Could you write out the line containing "const shape = new" and all the lines below it in the data, exactly, through the final one and nothing else?

┌──

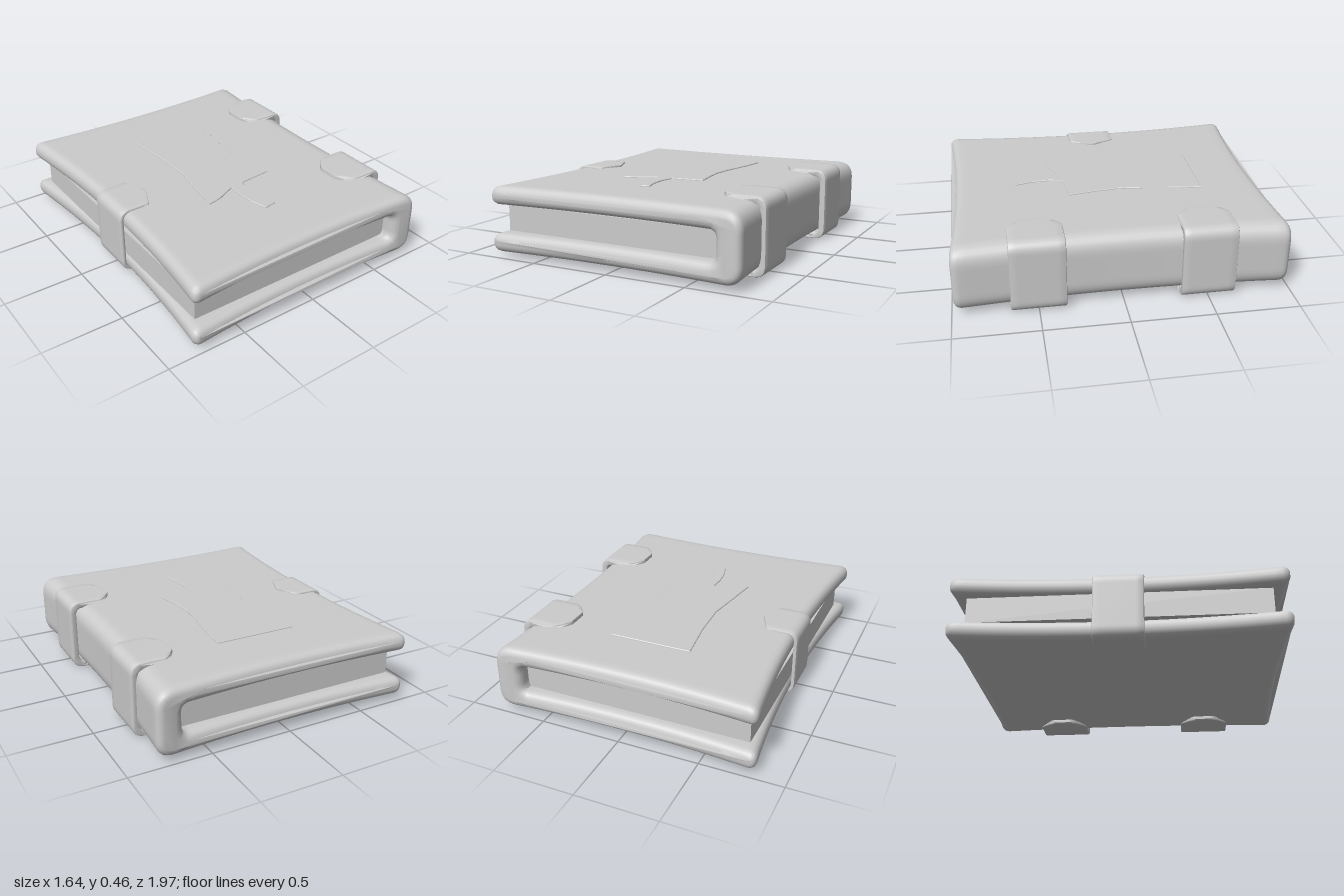
import * as THREE from 'three';
import { toCreasedNormals } from 'three/addons/utils/BufferGeometryUtils.js';

const grey = new THREE.MeshStandardMaterial({ color: 0xcccccc });

function addMesh(group, name, geometry) {
  const mesh = new THREE.Mesh(geometry, grey);
  mesh.name = name;
  group.add(mesh);
  return mesh;
}

// Closed outline with rounded corners, from [x, y, radius] points, evenly sampled
function roundedOutline(corners, samples) {
  const path = new THREE.Shape();
  corners.forEach(([x, y, r], i) => {
    const p = new THREE.Vector2(x, y);
    const toward = (c) => new THREE.Vector2(c[0], c[1]).sub(p).setLength(r).add(p);
    const a = toward(corners.at(i - 1));
    const b = toward(corners[(i + 1) % corners.length]);
    if (i === 0) path.moveTo(a.x, a.y);
    else path.lineTo(a.x, a.y);
    path.quadraticCurveTo(x, y, b.x, b.y);
  });
  path.closePath();
  const points = path.getSpacedPoints(samples);
  points.pop();
  return new THREE.Shape(points);
}

// Extrude an outline to z = -half..half with rounded rims inside the outline
function extrudeCentred(shape, half, bevel, steps, bevelSegments) {
  const geometry = new THREE.ExtrudeGeometry(shape, {
    depth: 2 * (half - bevel), steps, bevelEnabled: true,
    bevelThickness: bevel, bevelSize: bevel * 0.9, bevelOffset: -bevel * 0.9, bevelSegments,
  });
  return geometry.translate(0, 0, bevel - half);
}

// Move every vertex by a rule
function warp(geometry, rule) {
  const pos = geometry.attributes.position;
  const v = new THREE.Vector3();
  for (let i = 0; i < pos.count; i++) {
    rule(v.fromBufferAttribute(pos, i));
    pos.setXYZ(i, v.x, v.y, v.z);
  }
  return toCreasedNormals(geometry, 0.7);
}

// C-shaped band around an edge on the +x side, its ends narrowing to a tip
function strapGeometry({ outer, shoulder, tip, y0, y1, t, halfWidth, tipWidth, power }) {
  const r = 0.07;
  const outline = roundedOutline([
    [tip, y0, 0.008], [outer, y0, r], [outer, y1, r], [tip, y1, 0.008],
    [tip, y1 - t, 0.004], [outer - t, y1 - t, r * 0.6],
    [outer - t, y0 + t, r * 0.6], [tip, y0 + t, 0.004],
  ], 160);
  return warp(extrudeCentred(outline, halfWidth, 0.01, 8, 2), (v) => {
    const k = THREE.MathUtils.clamp((shoulder - v.x) / (shoulder - tip), 0, 1);
    v.z *= 1 - (1 - tipWidth) * Math.pow(k, power);
  });
}

export function createModel() {
  const book = new THREE.Group();
  book.name = 'book';

  // Padded cover: two boards joined by the spine, edges pulled in midway
  const coverOutline = roundedOutline([
    [-0.83, 0.03, 0.06], [0.82, 0.03, 0.11], [0.82, 0.435, 0.11], [-0.83, 0.435, 0.06],
    [-0.83, 0.32, 0.05], [0.66, 0.32, 0.04], [0.66, 0.145, 0.04], [-0.83, 0.145, 0.05],
  ], 300);
  addMesh(book, 'cover', warp(extrudeCentred(coverOutline, 0.99, 0.05, 40, 4), (v) => {
    const { x, z } = v;
    v.x *= 1 - (x < 0 ? 0.085 : 0.055) * (1 - z * z);
    v.z *= 1 - 0.04 * (1 - (x / 0.82) ** 2);
  }));

  // Page block
  const pages = addMesh(book, 'pages', new THREE.BoxGeometry(1.43, 0.16, 1.78));
  pages.position.set(-0.045, 0.231, 0);

  // Two bands over the spine
  const band = strapGeometry({
    outer: 0.82, shoulder: 0.61, tip: 0.525, y0: 0.003, y1: 0.458, t: 0.04,
    halfWidth: 0.162, tipWidth: 0.4, power: 1.3,
  });
  for (const side of [1, -1]) {
    addMesh(book, side > 0 ? 'frontSpineBand' : 'backSpineBand', band).position.z = side * 0.5;
  }

  // Pointed clasp holding the open edge shut
  const clasp = addMesh(book, 'clasp', strapGeometry({
    outer: 0.785, shoulder: 0.585, tip: 0.525, y0: 0.018, y1: 0.447, t: 0.024,
    halfWidth: 0.15, tipWidth: 0.06, power: 1,
  }));
  clasp.rotation.y = Math.PI;

  // Raised patch and ribbon on the top board, outlined as [x, z]
  const raised = {
    patch: [[-0.27, -0.585], [0.245, -0.585], [0.235, -0.45], [0.2, -0.22], [0.185, -0.06],
      [0.2, 0.08], [0.23, 0.25], [0.06, 0.265], [-0.08, 0.285], [-0.2, 0.34], [-0.29, 0.36],
      [-0.26, 0.16], [-0.225, -0.06], [-0.235, -0.3]],
    ribbon: [[-0.07, 0.25], [0.025, 0.25], [0.005, 0.36], [0.01, 0.46], [0.038, 0.57],
      [-0.04, 0.582], [-0.07, 0.48], [-0.08, 0.38]],
  };
  for (const [name, outline] of Object.entries(raised)) {
    const shape = new THREE.Shape(outline.map(([x, z]) => new THREE.Vector2(x, -z)));
    const geometry = new THREE.ExtrudeGeometry(shape, {
      depth: 0.035, bevelThickness: 0.004, bevelSize: 0.004, bevelOffset: -0.004, bevelSegments: 1,
    });
    addMesh(book, name, geometry.rotateX(-Math.PI / 2)).position.y = 0.404;
  }

  return book;
}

└──

■ Answer:
    const shape = new THREE.Shape(outline.map(([x, z]) => new THREE.Vector2(x, -z)));
    const geometry = new THREE.ExtrudeGeometry(shape, {
      depth: 0.035, bevelThickness: 0.004, bevelSize: 0.004, bevelOffset: -0.004, bevelSegments: 1,
    });
    addMesh(book, name, geometry.rotateX(-Math.PI / 2)).position.y = 0.404;
  }

  return book;
}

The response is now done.